Question: When was the last time an economist had big impact outside economics? It’s been a while. Gary Becker might be the best example, but that was in the 1970s – forty years ago!!! Of course, there are individual papers or research findings that attract interest (e.g., Deaton’s recent work on mortality), but more recent examples of work that change areas outside economics are hard to find. For example, Steve Levitt is hugely popular, but he hasn’t changed the way people think about areas outside of economics. At best, the big message of early 2000s “cute-o-nomics” is that we can try harder to find clean identification in naturally occurring data. Not a bad message, but not epic, either. And a lot of people were kind of doing that already.

More recently, one might think of Daron Acemoglu, for his massive work on development, or Esther Duflo for field experiments. Both are clearly high impact scholars, but I’d guess that they are high impact within specific areas. You don’t see conferences on the theoretical implications of Duflo or Acemoglu on other disciplines, or even on areas outside of their expertise. Their work doesn’t travel the way Becker’s did, or the way game theory or early econometrics did
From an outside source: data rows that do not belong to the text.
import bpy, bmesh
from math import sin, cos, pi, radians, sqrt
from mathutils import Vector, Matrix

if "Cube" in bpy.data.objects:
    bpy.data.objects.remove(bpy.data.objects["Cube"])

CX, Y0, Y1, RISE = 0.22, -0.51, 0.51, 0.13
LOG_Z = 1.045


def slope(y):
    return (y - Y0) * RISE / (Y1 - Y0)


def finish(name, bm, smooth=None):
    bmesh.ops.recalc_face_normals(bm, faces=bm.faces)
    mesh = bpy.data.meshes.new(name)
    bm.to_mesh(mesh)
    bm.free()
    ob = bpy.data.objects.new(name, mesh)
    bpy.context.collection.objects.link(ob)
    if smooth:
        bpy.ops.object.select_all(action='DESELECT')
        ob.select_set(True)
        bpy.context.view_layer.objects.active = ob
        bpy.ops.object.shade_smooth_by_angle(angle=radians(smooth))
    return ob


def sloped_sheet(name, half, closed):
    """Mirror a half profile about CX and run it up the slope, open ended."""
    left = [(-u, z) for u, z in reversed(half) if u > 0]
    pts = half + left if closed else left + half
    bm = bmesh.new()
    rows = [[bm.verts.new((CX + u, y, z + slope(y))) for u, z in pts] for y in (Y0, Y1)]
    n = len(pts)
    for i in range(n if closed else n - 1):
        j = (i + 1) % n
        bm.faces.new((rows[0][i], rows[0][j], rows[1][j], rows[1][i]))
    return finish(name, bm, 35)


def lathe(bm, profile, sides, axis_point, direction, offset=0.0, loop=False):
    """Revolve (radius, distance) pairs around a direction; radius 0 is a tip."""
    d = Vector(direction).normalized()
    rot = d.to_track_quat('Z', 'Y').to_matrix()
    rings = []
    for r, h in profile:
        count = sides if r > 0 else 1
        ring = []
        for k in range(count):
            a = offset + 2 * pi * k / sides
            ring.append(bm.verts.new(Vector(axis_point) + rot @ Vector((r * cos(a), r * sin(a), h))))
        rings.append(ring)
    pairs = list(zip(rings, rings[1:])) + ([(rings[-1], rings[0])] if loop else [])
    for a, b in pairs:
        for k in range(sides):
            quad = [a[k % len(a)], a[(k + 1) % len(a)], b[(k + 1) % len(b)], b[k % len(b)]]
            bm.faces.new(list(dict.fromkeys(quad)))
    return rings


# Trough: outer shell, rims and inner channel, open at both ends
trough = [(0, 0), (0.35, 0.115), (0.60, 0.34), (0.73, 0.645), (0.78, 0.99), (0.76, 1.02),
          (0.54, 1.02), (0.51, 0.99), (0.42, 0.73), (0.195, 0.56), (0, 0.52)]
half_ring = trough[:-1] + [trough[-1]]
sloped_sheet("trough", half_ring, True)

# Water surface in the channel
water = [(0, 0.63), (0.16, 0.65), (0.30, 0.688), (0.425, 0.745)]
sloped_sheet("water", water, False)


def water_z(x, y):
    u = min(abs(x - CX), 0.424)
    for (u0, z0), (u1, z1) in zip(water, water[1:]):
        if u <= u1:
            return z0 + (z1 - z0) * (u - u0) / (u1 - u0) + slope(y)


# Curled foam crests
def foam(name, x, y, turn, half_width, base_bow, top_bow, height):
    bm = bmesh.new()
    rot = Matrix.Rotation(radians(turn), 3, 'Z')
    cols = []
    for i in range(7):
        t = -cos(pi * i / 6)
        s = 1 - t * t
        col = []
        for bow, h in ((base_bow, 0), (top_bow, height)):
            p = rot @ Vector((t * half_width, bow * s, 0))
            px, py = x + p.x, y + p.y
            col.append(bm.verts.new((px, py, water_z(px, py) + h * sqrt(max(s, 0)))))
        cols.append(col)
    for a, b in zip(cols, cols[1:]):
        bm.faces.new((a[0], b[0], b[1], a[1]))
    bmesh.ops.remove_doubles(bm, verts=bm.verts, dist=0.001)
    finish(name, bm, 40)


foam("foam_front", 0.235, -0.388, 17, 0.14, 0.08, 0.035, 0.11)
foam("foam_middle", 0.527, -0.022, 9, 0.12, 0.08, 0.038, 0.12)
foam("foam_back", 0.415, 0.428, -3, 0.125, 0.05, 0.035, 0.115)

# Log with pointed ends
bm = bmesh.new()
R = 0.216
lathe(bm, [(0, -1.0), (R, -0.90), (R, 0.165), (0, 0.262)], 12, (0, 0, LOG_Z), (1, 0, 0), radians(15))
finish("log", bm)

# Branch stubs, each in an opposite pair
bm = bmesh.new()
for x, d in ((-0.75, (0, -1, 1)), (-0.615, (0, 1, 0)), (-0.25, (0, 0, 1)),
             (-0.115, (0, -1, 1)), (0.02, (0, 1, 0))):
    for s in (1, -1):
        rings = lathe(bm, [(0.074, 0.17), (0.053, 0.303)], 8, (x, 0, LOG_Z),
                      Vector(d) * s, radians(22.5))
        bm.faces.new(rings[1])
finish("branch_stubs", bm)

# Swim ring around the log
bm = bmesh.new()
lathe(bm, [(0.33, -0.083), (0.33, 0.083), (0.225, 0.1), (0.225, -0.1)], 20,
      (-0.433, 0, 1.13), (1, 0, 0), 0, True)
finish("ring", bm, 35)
Why? Unclear to me. In terms of quality, the average economist is probably stronger than in the past. On the other hand, most of the training in economics programs is on model building. Culturally, economists have developed a disdain for other areas, so they have little incentive to produce work that speaks to anyone except themselves. Then, there are financial incentives. If your salary is way above other disciplines, and you have great job prospects, influencing other fields probably isn’t worth your time. The only thing worth your time is really impressing elites within the field. Not a bad thing per se, but it is not the right environment for work that will reverberate across the academy. Maybe the simplest explanation is low hanging fruit – you have a big impact by bringing a simple idea to an adjacent area. Once that is done, all you are left with are hard problems that only insiders care about.
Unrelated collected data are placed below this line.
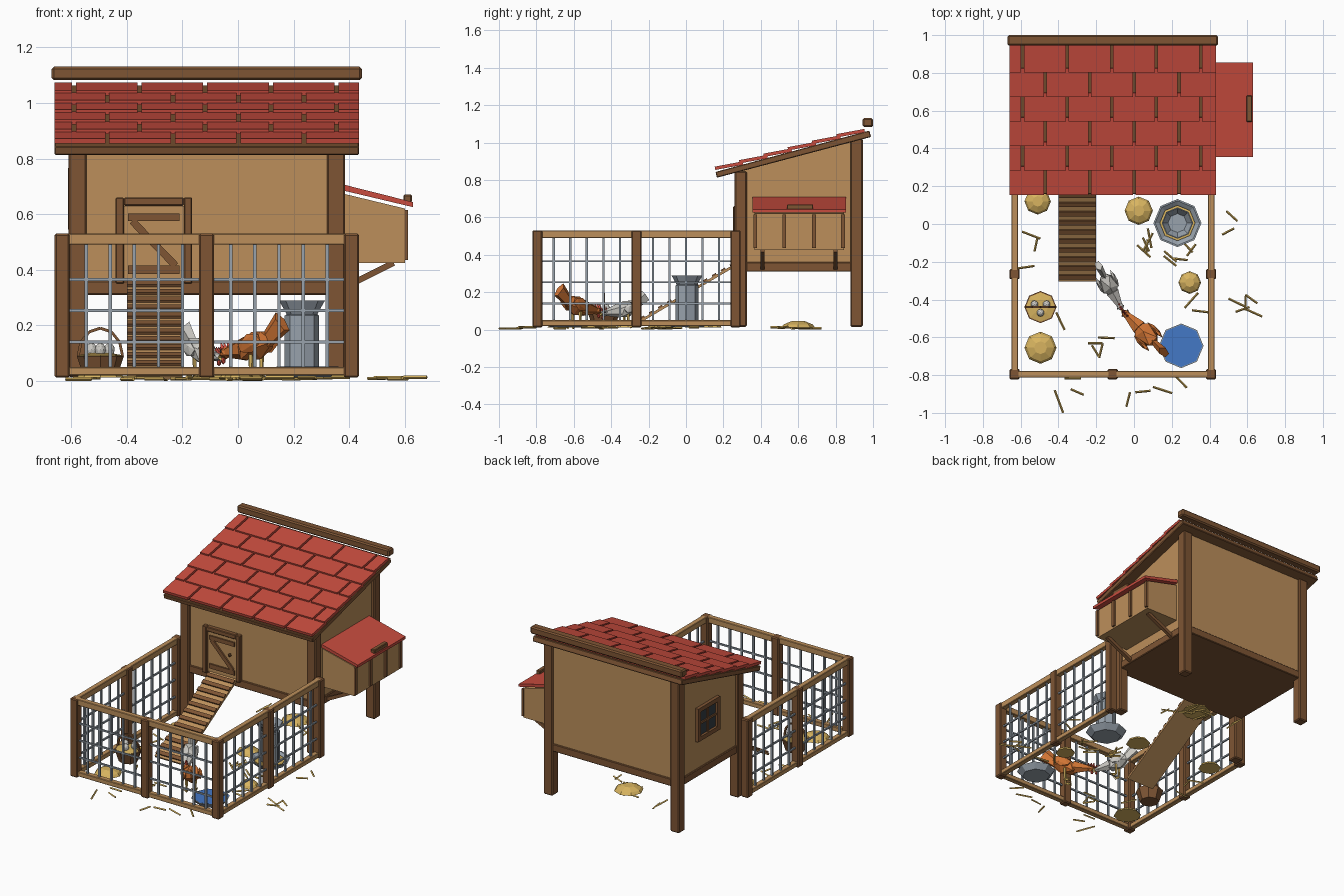
import bpy, bmesh, math, random
from mathutils import Matrix, Vector

cube = bpy.data.objects.get("Cube")
if cube:
    bpy.data.objects.remove(cube)
random.seed(4)


def material(name, code):
    channels = [int(code[i:i + 2], 16) / 255 for i in (0, 2, 4)]
    colour = [((c + .055) / 1.055) ** 2.4 for c in channels] + [1]
    m = bpy.data.materials.new(name)
    m.use_nodes = True
    m.diffuse_color = colour
    m.node_tree.nodes["Principled BSDF"].inputs["Base Color"].default_value = colour
    return m


TAN = material("tan wood", "BC8F5B")
BROWN = material("brown wood", "7E5534")
RED = material("red", "C84C3E")
METAL = material("grey metal", "98A2AC")
STRAW = material("straw yellow", "D8B460")
WHITE = material("pale feather", "CCCAC4")
ORANGE = material("orange feather", "D07434")
BLUE = material("water blue", "4478C6")
GLASS = material("dark glass", "343C44")


def finish(name, bm, mat, bevel=0):
    bmesh.ops.recalc_face_normals(bm, faces=bm.faces)
    mesh = bpy.data.meshes.new(name)
    bm.to_mesh(mesh)
    bm.free()
    mesh.materials.append(mat)
    ob = bpy.data.objects.new(name, mesh)
    bpy.context.collection.objects.link(ob)
    if bevel:
        mod = ob.modifiers.new("bevel", 'BEVEL')
        mod.width, mod.segments = bevel, 1
    return ob


def block(x0, x1, y0, y1, z0, z1):
    mid = Vector((x0 + x1, y0 + y1, z0 + z1)) / 2
    return Matrix.LocRotScale(mid, None, Vector((x1 - x0, y1 - y0, z1 - z0)))


def beam(a, b, width, thick):
    a, b = Vector(a), Vector(b)
    d = b - a
    return Matrix.LocRotScale((a + b) / 2, d.to_track_quat('Y', 'Z'), Vector((width, d.length, thick)))


def boxes(name, mat, matrices, bevel=0):
    bm = bmesh.new()
    for m in matrices:
        bmesh.ops.create_cube(bm, size=1, matrix=m)
    return finish(name, bm, mat, bevel)


def prism(name, mat, profile, axis, lo, hi, bevel=0):
    bm = bmesh.new()
    place = (lambda p, t: (t, p[0], p[1])) if axis == 'x' else (lambda p, t: (p[0], t, p[1]))
    face = bm.faces.new([bm.verts.new(place(p, lo)) for p in profile])
    out = bmesh.ops.extrude_face_region(bm, geom=[face])
    moved = [v for v in out["geom"] if isinstance(v, bmesh.types.BMVert)]
    shift = Vector(place((0, 0), hi - lo))
    bmesh.ops.translate(bm, verts=moved, vec=shift)
    return finish(name, bm, mat, bevel)


def lathe(name, mat, profile, x, y, sides=8):
    bm = bmesh.new()
    rings = []
    for r, z in profile:
        turn = [math.tau * i / sides for i in range(sides)]
        rings.append([bm.verts.new((x + r * math.cos(t), y + r * math.sin(t), z)) for t in turn])
    for low, high in zip(rings, rings[1:]):
        for i in range(sides):
            j = (i + 1) % sides
            bm.faces.new((low[i], low[j], high[j], high[i]))
    bm.faces.new(rings[0])
    bm.faces.new(rings[-1])
    return finish(name, bm, mat)


def taper(bm, a, b, r1, r2, sides=5, base=Matrix(), squash=1):
    a, b = Vector(a), Vector(b)
    d = b - a
    m = Matrix.LocRotScale((a + b) / 2, d.to_track_quat('Z', 'Y'), Vector((squash, 1, 1)))
    bmesh.ops.create_cone(bm, cap_ends=True, segments=sides, radius1=r1, radius2=r2,
                          depth=d.length, matrix=base @ m)


def blob(bm, centre, size, base=Matrix(), pitch=0, detail=1):
    m = Matrix.Translation(centre) @ Matrix.Rotation(pitch, 4, 'Y') @ Matrix.Diagonal((*size, 1))
    bmesh.ops.create_icosphere(bm, subdivisions=detail, radius=1, matrix=base @ m)


# House frame and walls
prism("house_walls", TAN, [(.28, .34), (.93, .34), (.93, 1.02), (.28, .85)], 'x', -.59, .365)
boxes("house_floor", BROWN, [block(-.6, .375, .272, .938, .31, .36)], .004)
for side, x in (("right", -.61), ("left", .32)):
    boxes("front_leg_" + side, BROWN, [block(x, x + .065, .26, .325, .015, .845)], .006)
    boxes("back_leg_" + side, BROWN, [block(x, x + .065, .88, .945, .015, 1.02)], .006)

# Roof boards, overlapping tiles and ridge beam
prism("roof_board", BROWN, [(.165, .812), (.99, 1.03), (.98, 1.064), (.158, .843)], 'x', -.66, .435, .004)
boxes("roof_ridge", BROWN, [block(-.67, .445, .945, 1, 1.082, 1.13)], .008)


def roof_z(y):
    return .845 + .267 * (y - .165)


tiles = []
for row in range(6):
    y = .155 + .13 * row
    pitch = .236
    first = -.59 if row % 2 else -.47
    for i in range(-1, 6):
        lo = max(-.66, first + i * pitch + .007)
        hi = min(.435, first + (i + 1) * pitch - .007)
        if hi - lo > .02:
            x = (lo + hi) / 2
            tiles.append(beam((x, y, roof_z(y) + .02), (x, y + .15, roof_z(y + .15) + .008), hi - lo, .018))
boxes("roof_tiles", RED, tiles)

# Door with frame, braces and knob
boxes("door_panel", TAN, [block(-.41, -.195, .27, .285, .36, .63)])
boxes("door_frame", BROWN, [block(-.44, -.41, .252, .285, .35, .66), block(-.195, -.165, .252, .285, .35, .66),
                            block(-.41, -.195, .252, .285, .63, .66)], .004)
boxes("door_braces", BROWN, [block(-.395, -.21, .26, .272, .575, .602), block(-.395, -.21, .26, .272, .385, .415),
                             beam((-.38, .266, .575), (-.225, .266, .415), .012, .026)])
bm = bmesh.new()
blob(bm, (-.24, .255, .515), (.012, .012, .012))
finish("door_knob", bm, BROWN)

# Side window
boxes("window_glass", GLASS, [block(-.596, -.588, .53, .73, .56, .75)])
bars = [block(-.612, -.588, y, y + .028, .545, .765) for y in (.515, .717)]
bars += [block(-.612, -.588, .515, .745, z, z + .028) for z in (.545, .737)]
bars += [block(-.604, -.588, .623, .637, .55, .75), block(-.604, -.588, .53, .73, .648, .662)]
boxes("window_frame", BROWN, bars)

# Nest box with lid, battens and struts
prism("nest_box", TAN, [(.36, .425), (.6, .425), (.6, .62), (.36, .678)], 'y', .365, .845)
prism("nest_lid", RED, [(.365, .688), (.63, .625), (.63, .643), (.365, .71)], 'y', .355, .855)
boxes("nest_lid_handle", BROWN, [block(.595, .625, .54, .68, .642, .67)], .004)
boxes("nest_battens", BROWN, [block(.598, .612, y - .01, y + .01, .435, .615) for y in (.37, .525, .685, .84)])
boxes("nest_struts", BROWN, [beam((.37, y, .33), (.56, y, .425), .022, .022) for y in (.41, .8)])

# Ramp with slats
boxes("ramp_board", TAN, [beam((-.3, -.3, .012), (-.3, .28, .355), .2, .014)])
slats = []
for i in range(12):
    y = -.28 + i * .048
    z = .034 + i * .0284
    slats.append(beam((-.3, y - .011, z - .0065), (-.3, y + .011, z + .0065), .2, .016))
boxes("ramp_slats", BROWN, slats)

# Fence posts, rails and wire mesh
left, right, front, middle, back = .408, -.632, -.795, -.265, .265
runs = [[(right, front), (-.113, front), (left, front)]]
runs += [[(x, front), (x, middle), (x, back)] for x in (right, left)]
posts, rails, wires = {p for run in runs for p in run}, [], []
for run in runs:
    for (ax, ay), (bx, by) in zip(run, run[1:]):
        a, b = Vector((ax, ay, 0)), Vector((bx, by, 0))
        for z, tall in ((.51, .04), (.035, .03)):
            up = Vector((0, 0, z))
            rails.append(beam(a + up, b + up, .035, tall))
        for z in (.14, .253, .365):
            up = Vector((0, 0, z))
            wires.append(beam(a + up, b + up, .01, .01))
        for i in range(1, 6):
            p = a.lerp(b, i / 6)
            wires.append(block(p.x - .006, p.x + .006, p.y - .006, p.y + .006, .04, .5))
h = .027
boxes("fence_posts", BROWN, [block(x - h, x + h, y - h, y + h, .012, .53) for x, y in sorted(posts)], .006)
boxes("fence_rails", TAN, rails, .003)
boxes("fence_wires", METAL, wires)

# Feeder and water dish
fx, fy = .23, .005
lathe("feeder_tray", METAL, [(.09, .015), (.127, .05), (.118, .05), (.09, .03)], fx, fy)
lathe("feeder_grain", STRAW, [(.09, .028), (.094, .042), (.05, .046)], fx, fy)
lathe("feeder_body", METAL, [(.062, .03), (.062, .235), (.055, .24), (.083, .29), (.078, .29), (.05, .25)], fx, fy)
lathe("water_dish", METAL, [(.085, .015), (.118, .05), (.11, .05), (.09, .035)], .25, -.645)
lathe("water", BLUE, [(.095, .04), (.112, .052)], .25, -.645)

# Egg basket
ex, ey = -.495, -.44
lathe("basket", BROWN, [(.06, .015), (.085, .09), (.078, .09)], ex, ey)
lathe("basket_straw", STRAW, [(.076, .085), (.078, .093), (.04, .1)], ex, ey)
arc = [(ex + .08 * math.cos(t), ey, .09 + .1 * math.sin(t)) for t in [math.pi * i / 6 for i in range(7)]]
boxes("basket_handle", BROWN, [beam(a, b, .012, .01) for a, b in zip(arc, arc[1:])])
bm = bmesh.new()
for dx, dy in ((-.032, .015), (.032, .015), (0, -.03)):
    blob(bm, (ex + dx, ey + dy, .112), (.02, .02, .025), detail=2)
finish("eggs", bm, WHITE)

# Straw heaps and loose stalks
for x, y, r in ((-.495, -.655, .085), (-.51, .12, .07), (.025, .07, .075), (.295, -.31, .06), (0, .6, .09)):
    lathe("straw_heap", STRAW, [(r, .012), (r * .85, .028), (r * .4, .045)], x, y)
bm = bmesh.new()
taper(bm, (-.42, -.88, .006), (-.375, -1, .006), .006, .006, 4)
clusters = [(.53, 0, 2), (.57, -.43, 3), (.64, -.43, 2), (-.52, -.1, 2), (-.55, -.26, 1), (.1, -.1, 5),
            (.25, -.15, 5), (-.15, -.63, 4), (0, -.92, 2), (-.27, -.86, 2), (.2, -.85, 2), (-.37, -.53, 1),
            (.3, -.42, 2), (0, .6, 6), (.2, .5, 2), (-.3, .65, 2)]
for x, y, count in clusters:
    for i in range(count):
        c = Vector((x + random.uniform(-.06, .06), y + random.uniform(-.05, .05), random.uniform(.006, .014)))
        t = random.uniform(0, math.pi)
        d = Vector((math.cos(t), math.sin(t), 0)) * random.uniform(.035, .055)
        taper(bm, c - d, c + d, .006, .006, 4)
finish("loose_straw", bm, STRAW)


# Pecking hens
def hen(name, mat, x, y, yaw, size):
    base = Matrix.Translation((x, y, .012)) @ Matrix.Rotation(yaw, 4, 'Z') @ Matrix.Scale(size, 4)
    bm = bmesh.new()
    blob(bm, (0, 0, .11), (.088, .055, .052), base, .45)
    taper(bm, (-.05, 0, .125), (-.125, 0, .19), .03, .045, 5, base, .5)
    taper(bm, (.05, 0, .1), (.135, 0, .088), .042, .02, 6, base)
    blob(bm, (.145, 0, .085), (.027, .022, .022), base)
    for s in (-1, 1):
        blob(bm, (-.015, s * .048, .118), (.06, .014, .034), base, .4)
    finish(name + "_body", bm, mat)
    bm = bmesh.new()
    taper(bm, (.165, 0, .08), (.19, 0, .062), .01, 0, 4, base)
    for s in (-.026, .026):
        taper(bm, (0, s, .08), (0, s, 0), .009, .006, 5, base)
        for toe in (-.018, 0, .018):
            taper(bm, (-.005, s, .004), (.035, s + toe, .004), .005, .003, 4, base)
    finish(name + "_beak_and_legs", bm, STRAW)
    bm = bmesh.new()
    for dx in (.13, .148, .163):
        taper(bm, (dx, 0, .098), (dx + .008, 0, .122), .01, .002, 4, base)
    blob(bm, (.158, 0, .058), (.009, .009, .013), base)
    finish(name + "_comb", bm, RED)
    bm = bmesh.new()
    for s in (-.02, .02):
        blob(bm, (.152, s, .09), (.005, .004, .005), base)
    finish(name + "_eyes", bm, GLASS)


hen("pale_hen", WHITE, -.135, -.32, math.radians(-62), .9)
hen("orange_hen", ORANGE, .065, -.585, math.radians(135), 1.05)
That’s too bad. I love sociology but I also feel excitement and challenge when a major figure steps up and offers a new way forward. I’d like to see more of it. Not just from sociology, but also from other fields.

50+ chapters of grad skool advice goodness: Grad Skool Rulz ($4.44 – cheap!!!!)/Theory for the Working Sociologist (discount code: ROJAS – 30% off!!)/From Black Power/Party in the Street / Read Contexts Magazine– It’s Awesome

Written by fabiorojas

August 29, 2017 at 12:01 am